## Records supplied
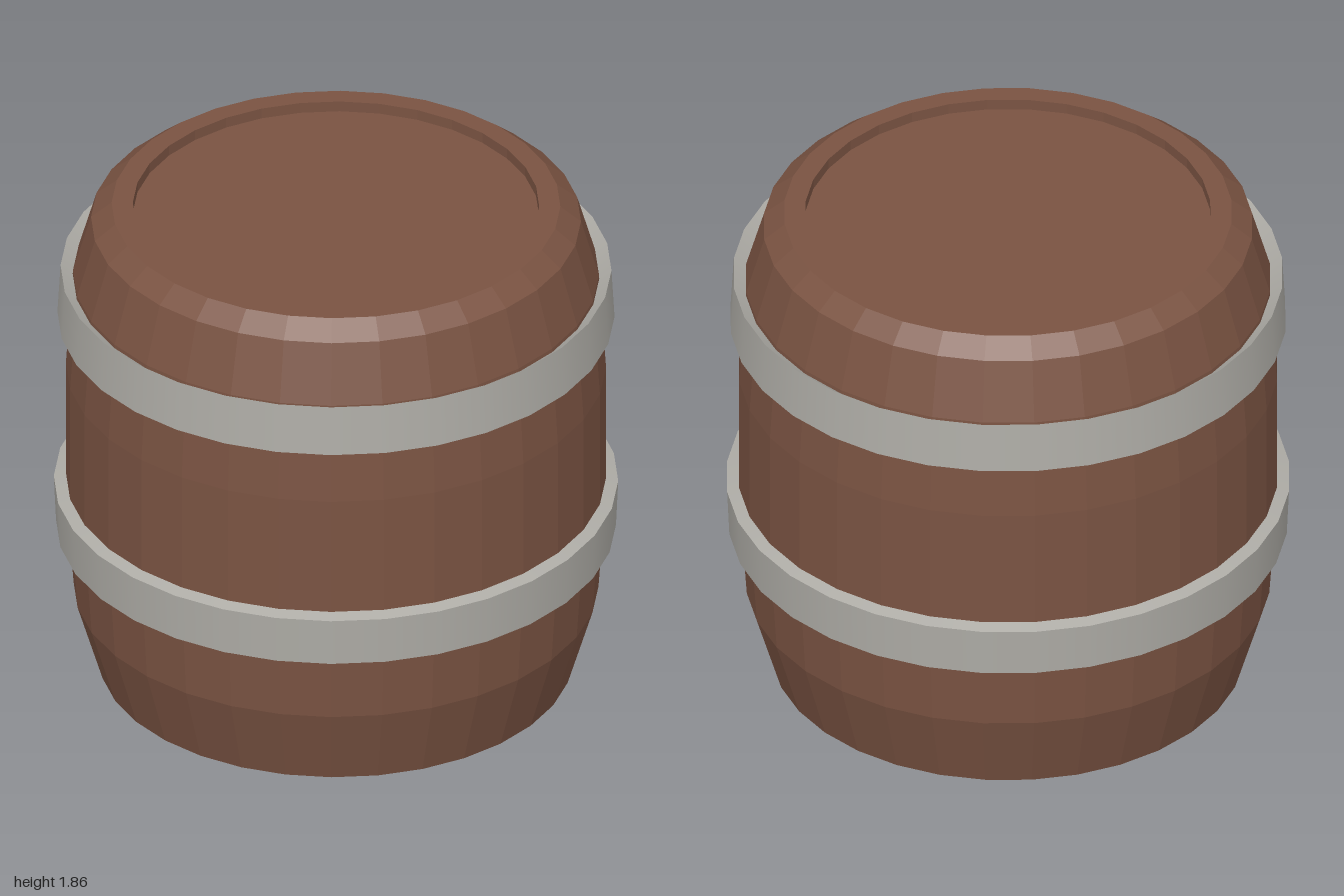
import * as THREE from 'three';
import { mergeGeometries } from 'three/addons/utils/BufferGeometryUtils.js';

const SIDES = 32;

const lathe = (profile) =>
  new THREE.LatheGeometry(profile.map(([r, y]) => new THREE.Vector2(r, y)), SIDES);

// Faceted surface of revolution
function faceted(profile) {
  const geometry = lathe(profile).toNonIndexed();
  geometry.computeVertexNormals();
  return geometry;
}

// Round surface with sharp edges between the strips of its profile
function ring(profile) {
  return mergeGeometries(profile.slice(1).map((p, i) => lathe([profile[i], p])));
}

export function createModel() {
  const wood = new THREE.MeshStandardMaterial({ color: 0x7a5342 });
  wood.name = 'brown wood';
  const metal = new THREE.MeshStandardMaterial({ color: 0xaeaca6 });
  metal.name = 'grey metal';

  const barrel = new THREE.Group();
  barrel.name = 'barrel';
  const add = (name, geometry, material) => {
    const mesh = new THREE.Mesh(geometry, material);
    mesh.name = name;
    barrel.add(mesh);
  };

  // Bulging wall with its bottom and top rims
  add('staves', faceted([
    [0.79, 0.08], [0.79, 0], [0.84, 0], [0.93, 0.3], [0.957, 0.7], [0.957, 1.2],
    [0.932, 1.58], [0.868, 1.8], [0.795, 1.86], [0.72, 1.86], [0.72, 1.82],
  ]), wood);

  // Recessed ends
  add('bottomLid', faceted([[0, 0.08], [0.79, 0.08]]), wood);
  add('topLid', faceted([[0.72, 1.82], [0, 1.82]]), wood);

  // Hoops, leaning slightly with the wall
  add('lowerHoop', ring([[0.935, 0.595], [0.992, 0.555], [1, 0.735], [0.945, 0.752]]), metal);
  add('upperHoop', ring([[0.935, 1.393], [0.987, 1.41], [0.976, 1.6], [0.925, 1.56]]), metal);

  return barrel;
}
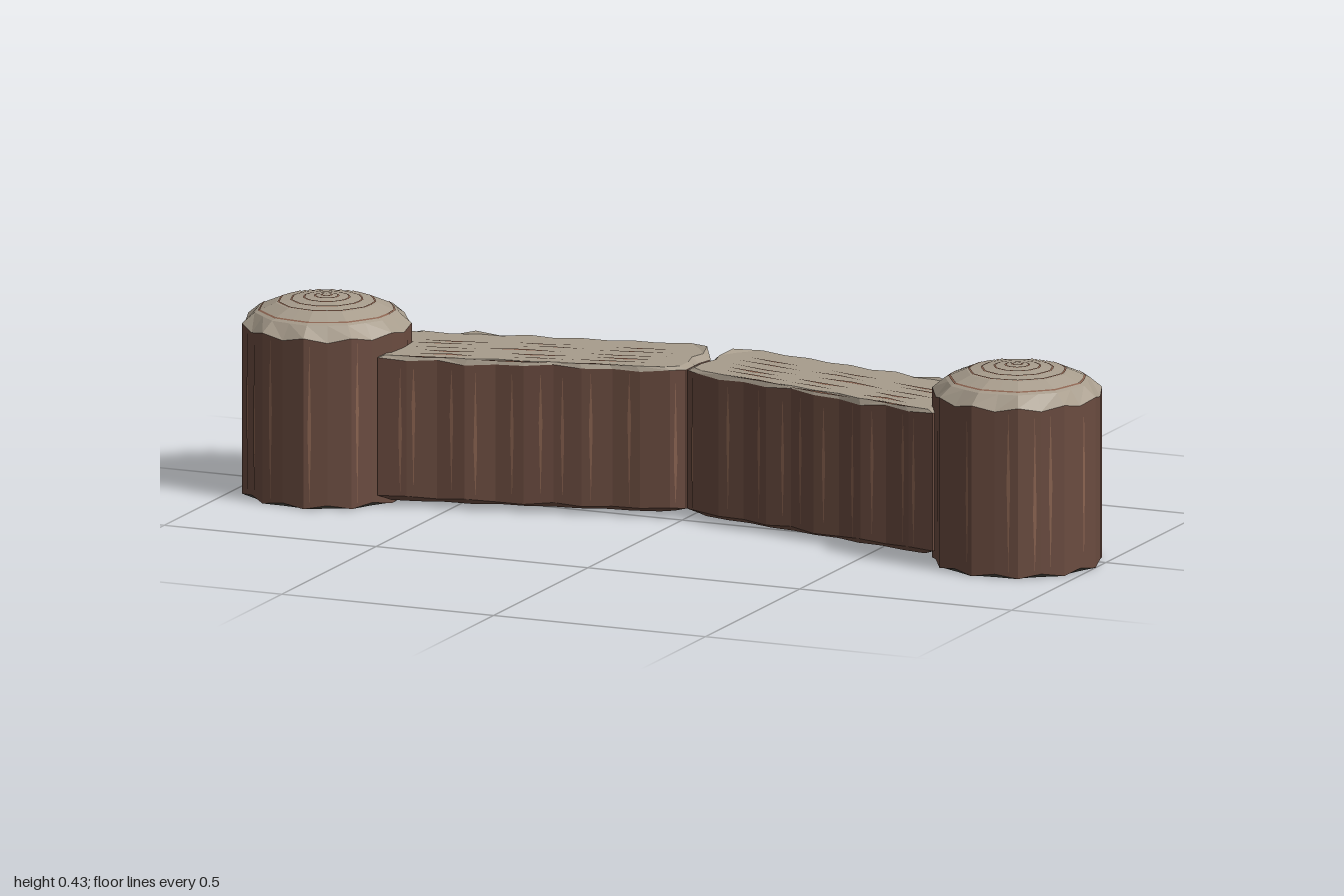
import * as THREE from 'three';

const BARK = 0x6b4c40, STREAK = 0x8a6350, WOOD = 0xa89d8d, UNDER = 0x4d4b44;

// Small seeded generator, so both halves come out alike
function seeded(seed) {
  return () => {
    seed = (seed * 16807) % 2147483647;
    return seed / 2147483647;
  };
}

// Flat-shaded mesh from triangles; side = -1 mirrors it in x
function facets(name, tris, color, side) {
  const pos = [];
  for (const t of tris) {
    const order = side > 0 ? t : [t[0], t[2], t[1]];
    for (const p of order) pos.push(p[0] * side, p[1], p[2]);
  }
  const geo = new THREE.BufferGeometry();
  geo.setAttribute('position', new THREE.Float32BufferAttribute(pos, 3));
  geo.computeVertexNormals();
  const mesh = new THREE.Mesh(geo, new THREE.MeshStandardMaterial({ color, flatShading: true, roughness: 0.9 }));
  mesh.name = name;
  return mesh;
}

// Skin between successive loops, listed from bottom to top
function loft(loops) {
  const tris = [];
  for (let k = 0; k + 1 < loops.length; k++) {
    const lo = loops[k], hi = loops[k + 1], n = lo.length;
    for (let i = 0; i < n; i++) {
      const j = (i + 1) % n;
      tris.push([lo[i], hi[i], lo[j]], [lo[j], hi[i], hi[j]]);
    }
  }
  return tris;
}

// Outline [x, z] scaled about a centre and set at a height
const loopAt = (outline, c, s, y) => outline.map(([x, z], i) =>
  [c[0] + (x - c[0]) * s, typeof y === 'function' ? y(i) : y, c[1] + (z - c[1]) * s]);

// Tapered vertical grooves lying on the bark faces
function barkStreaks(outline, y0, y1, rand) {
  const tris = [];
  outline.forEach((p, i) => {
    const q = outline[(i + 1) % outline.length];
    const dx = q[0] - p[0], dz = q[1] - p[1], len = Math.hypot(dx, dz);
    if (rand() < 0.4 || len < 0.03) return;
    const t = 0.2 + rand() * 0.6, w = 0.004 / len, ym = y0 + (y1 - y0) * (0.3 + rand() * 0.4);
    const at = (f, y) => [p[0] + dx * f + dz / len * 0.0015, y, p[1] + dz * f - dx / len * 0.0015];
    const b = at(t, y0), l = at(t - w, ym), u = at(t, y1), r = at(t + w, ym);
    tris.push([b, u, r], [b, l, u]);
  });
  return tris;
}

// Round end post with a domed, ringed top
function buildPost(side) {
  const g = new THREE.Group();
  g.name = side > 0 ? 'leftPost' : 'rightPost';
  const rand = seeded(77), c = [0.815, 0.054], n = 22;
  const outline = [];
  for (let i = 0; i < n; i++) {
    const a = i / n * Math.PI * 2, r = i % 2 ? 0.178 + rand() * 0.005 : 0.185;
    outline.push([c[0] + r * Math.cos(a), c[1] + r * Math.sin(a)]);
  }
  const low = loopAt(outline, c, 1, i => i % 2 ? 0.008 : 0);
  const rim = loopAt(outline, c, 1, i => i % 2 ? 0.367 : 0.377);
  g.add(facets('postBark', loft([low, rim]), BARK, side));
  g.add(facets('postBase', loft([loopAt(outline, c, 0, 0), loopAt(outline, c, 0.96, 0), low]), UNDER, side));
  g.add(facets('postStreaks', barkStreaks(outline, 0.008, 0.368, rand), STREAK, side));

  // Cap profile: [scale, height]
  const profile = [[0.85, 0.4], [0.6, 0.42], [0.3, 0.428], [0, 0.434]];
  g.add(facets('postTop', loft([rim, ...profile.map(([s, y]) => loopAt(outline, c, s, y))]), WOOD, side));

  // Growth rings follow the dome
  const heightAt = s => {
    const k = profile.findIndex(p => p[0] <= s);
    const [s1, y1] = profile[k], [s0, y0] = profile[k - 1];
    return y0 + (y1 - y0) * (s - s0) / (s1 - s0);
  };
  const rings = [];
  for (const s of [0.06, 0.14, 0.27, 0.42, 0.57, 0.8]) {
    rings.push(...loft([s + 0.012, s - 0.012].map(v => loopAt(outline, c, v, heightAt(v) + 0.0012))));
  }
  g.add(facets('growthRings', rings, STREAK, side));
  return g;
}

// Split log running from the post to the middle
function buildLog(side) {
  const g = new THREE.Group();
  g.name = side > 0 ? 'leftLog' : 'rightLog';
  const rand = seeded(4321), c = [0.34, -0.03], outline = [];
  // Wavy long edge between two points
  const edge = (a, b, n, wave) => {
    for (let i = 0; i <= n; i++) {
      const t = i / n, off = i === 0 || i === n ? 0 : (i % 2 ? wave : -wave) * (0.4 + rand() * 0.6);
      outline.push([a[0] + (b[0] - a[0]) * t, a[1] + (b[1] - a[1]) * t + off]);
    }
  };
  edge([0.655, 0.143], [0.03, -0.003], 10, 0.006);
  outline.push([0.002, -0.025], [0.001, -0.07], [0.014, -0.12], [0.004, -0.16], [0.03, -0.2]);
  edge([0.085, -0.24], [0.72, -0.09], 11, 0.008);

  const low = loopAt(outline, c, 1, () => 0.015 + rand() * 0.01);
  const rim = loopAt(outline, c, 1, i => i > 14 ? 0.322 + rand() * 0.02 : 0.32 + rand() * 0.01);
  const topY = 0.334;
  const inset = loopAt(outline, c, 0.955, topY);
  g.add(facets('logBark', loft([loopAt(outline, c, 0.92, 0.013), low, rim]), BARK, side));
  g.add(facets('logTop', loft([rim, inset, loopAt(outline, c, 0, topY)]), WOOD, side));
  g.add(facets('logUnderside', loft([loopAt(outline, c, 0, 0.013), loopAt(outline, c, 0.92, 0.013)]), UNDER, side));
  g.add(facets('logStreaks', barkStreaks(outline, 0.025, 0.318, rand), STREAK, side));

  // Wood grain: slim bent slivers along the log
  const grain = [], y = topY + 0.0015;
  for (let row = 0; row < 6; row++) {
    for (let k = 0; k < 3; k++) {
      const x = 0.07 + k * 0.19 + rand() * 0.05, len = 0.1 + rand() * 0.08;
      const v = -0.185 + row * 0.035 + rand() * 0.012, w = 0.003 + rand() * 0.004, bend = (rand() - 0.5) * 0.016;
      const pt = (f, d) => [x + len * f, y, v + (x + len * f) * 0.236 + d];
      const a = pt(0, 0), b = pt(0.5, bend - w), d = pt(1, 0), e = pt(0.55, bend + w);
      grain.push([a, e, b], [b, e, d]);
    }
  }
  g.add(facets('woodGrain', grain, STREAK, side));
  return g;
}

export function createModel() {
  const model = new THREE.Group();
  model.name = 'logBarrier';
  for (const side of [1, -1]) model.add(buildPost(side), buildLog(side));
  return model;
}
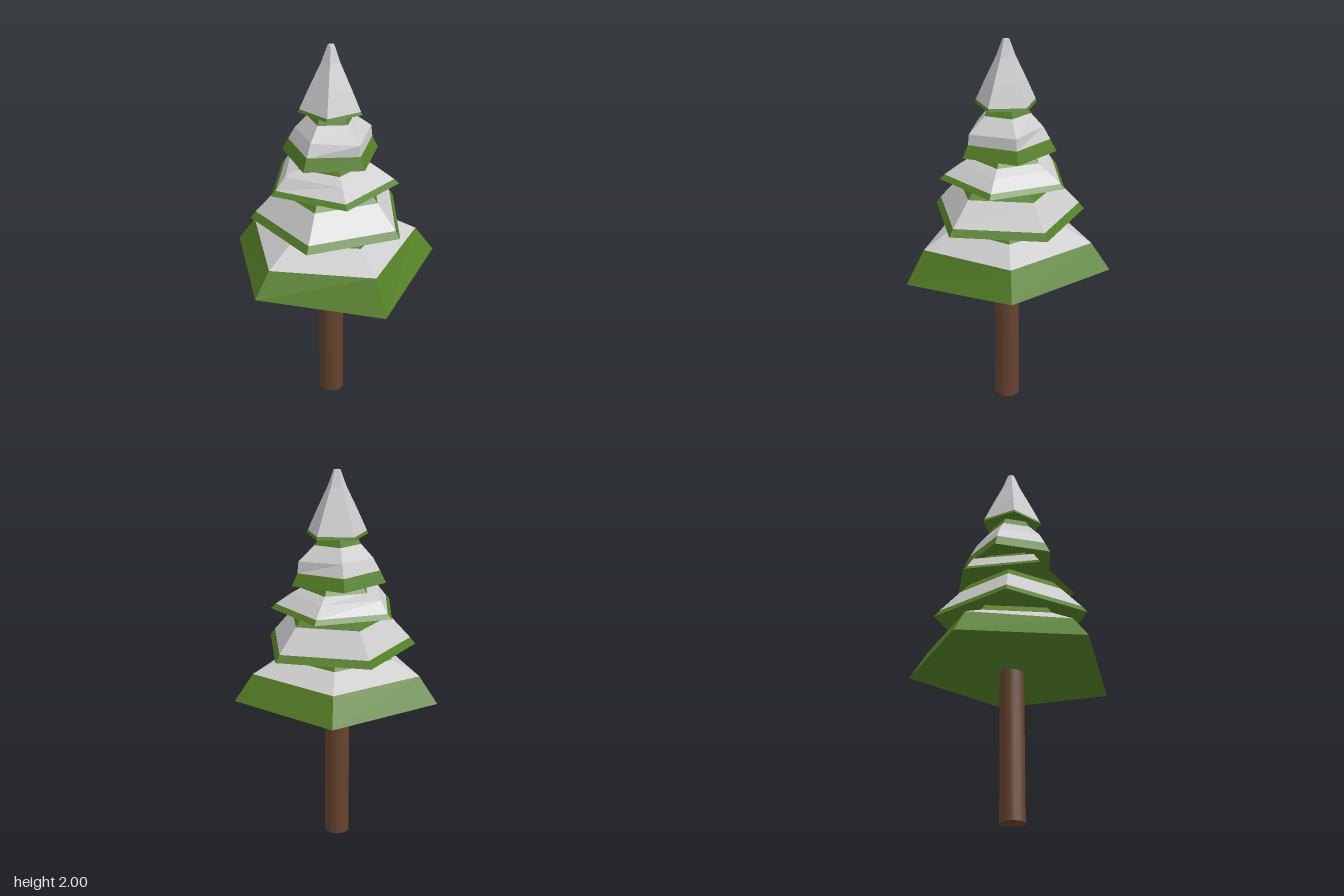
import * as THREE from 'three';

const SIDES = 5;
const AXIS_Z = 0.053;
const green = new THREE.MeshStandardMaterial({ color: 0x558026, flatShading: true });
const snow = new THREE.MeshStandardMaterial({ color: 0xcccccc, flatShading: true });
const bark = new THREE.MeshStandardMaterial({ color: 0x66432f });

// One ring of corners; edits nudges single corners: { index: [dRadius, dHeight] }
function ringPoints([radius, y, edits = {}], phase) {
  return Array.from({ length: SIDES }, (_, k) => {
    const a = THREE.MathUtils.degToRad(phase + (k * 360) / SIDES);
    const [dr, dy] = edits[k] ?? [0, 0];
    return new THREE.Vector3(Math.sin(a) * (radius + dr), y + dy, Math.cos(a) * (radius + dr));
  });
}

// Faceted skin through a stack of rings, with optional end caps
function skin(name, rings, phase, material, capBottom, capTop) {
  const loops = rings.map((r) => ringPoints(r, phase));
  const pts = [];
  for (let i = 0; i < loops.length - 1; i++) {
    for (let k = 0; k < SIDES; k++) {
      const n = (k + 1) % SIDES;
      const [a, b, c, d] = [loops[i][k], loops[i][n], loops[i + 1][n], loops[i + 1][k]];
      pts.push(a, b, c, a, c, d);
    }
  }
  const top = loops[loops.length - 1];
  for (let k = 1; k < SIDES - 1; k++) {
    if (capBottom) pts.push(loops[0][0], loops[0][k + 1], loops[0][k]);
    if (capTop) pts.push(top[0], top[k], top[k + 1]);
  }
  const geometry = new THREE.BufferGeometry().setFromPoints(pts);
  geometry.computeVertexNormals();
  const mesh = new THREE.Mesh(geometry, material);
  mesh.name = name;
  return mesh;
}

// Tiers from bottom to top: green rim (2 rings), snow rings, green neck ring
const tiers = [
  {
    phase: 36,
    rim: [[0.555, 0.817, { 0: [0, -0.06] }], [0.455, 0.957, { 0: [0, -0.02], 4: [0, -0.015] }]],
    snow: [[0.305, 1.03]],
    neck: [0.19, 1.17],
  },
  {
    phase: -9.7,
    rim: [[0.418, 1.07], [0.39, 1.107]],
    snow: [[0.28, 1.23]],
    neck: [0.16, 1.36],
  },
  {
    phase: 19.6,
    rim: [[0.345, 1.278], [0.32, 1.302]],
    snow: [[0.245, 1.355, { 3: [0.03, 0.01], 4: [0.02, 0.01] }], [0.19, 1.388]],
    neck: [0.12, 1.48],
  },
  {
    phase: -25.3,
    rim: [[0.256, 1.426], [0.224, 1.49]],
    snow: [[0.188, 1.555, { 1: [0.03, -0.01], 2: [0.03, -0.005] }], [0.125, 1.625]],
    neck: [0.08, 1.7],
  },
  {
    phase: 0,
    rim: [[0.167, 1.667], [0.16, 1.682]],
    snow: [[0.113, 1.785], [0.05, 1.915], [0.018, 2]],
  },
];

export function createModel() {
  const tree = new THREE.Group();
  tree.name = 'snowyPine';

  // Trunk
  const trunk = new THREE.Mesh(new THREE.CylinderGeometry(0.063, 0.066, 0.95, 16), bark);
  trunk.name = 'trunk';
  trunk.position.set(0, 0.475, AXIS_Z);
  tree.add(trunk);

  // Branch tiers
  tiers.forEach((t, i) => {
    const tier = new THREE.Group();
    tier.name = `branchTier${i + 1}`;
    tier.position.z = AXIS_Z;
    tier.add(skin('greenRim', t.rim, t.phase, green, true, false));
    tier.add(skin('snowCover', [t.rim[1], ...t.snow], t.phase, snow, false, !t.neck));
    if (t.neck) tier.add(skin('greenNeck', [t.snow[t.snow.length - 1], t.neck], t.phase, green, false, true));
    tree.add(tier);
  });
  return tree;
}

## What you will do
Within the data, how many lines hold the word "loops"? State only that number.

## Answer to the exercise
9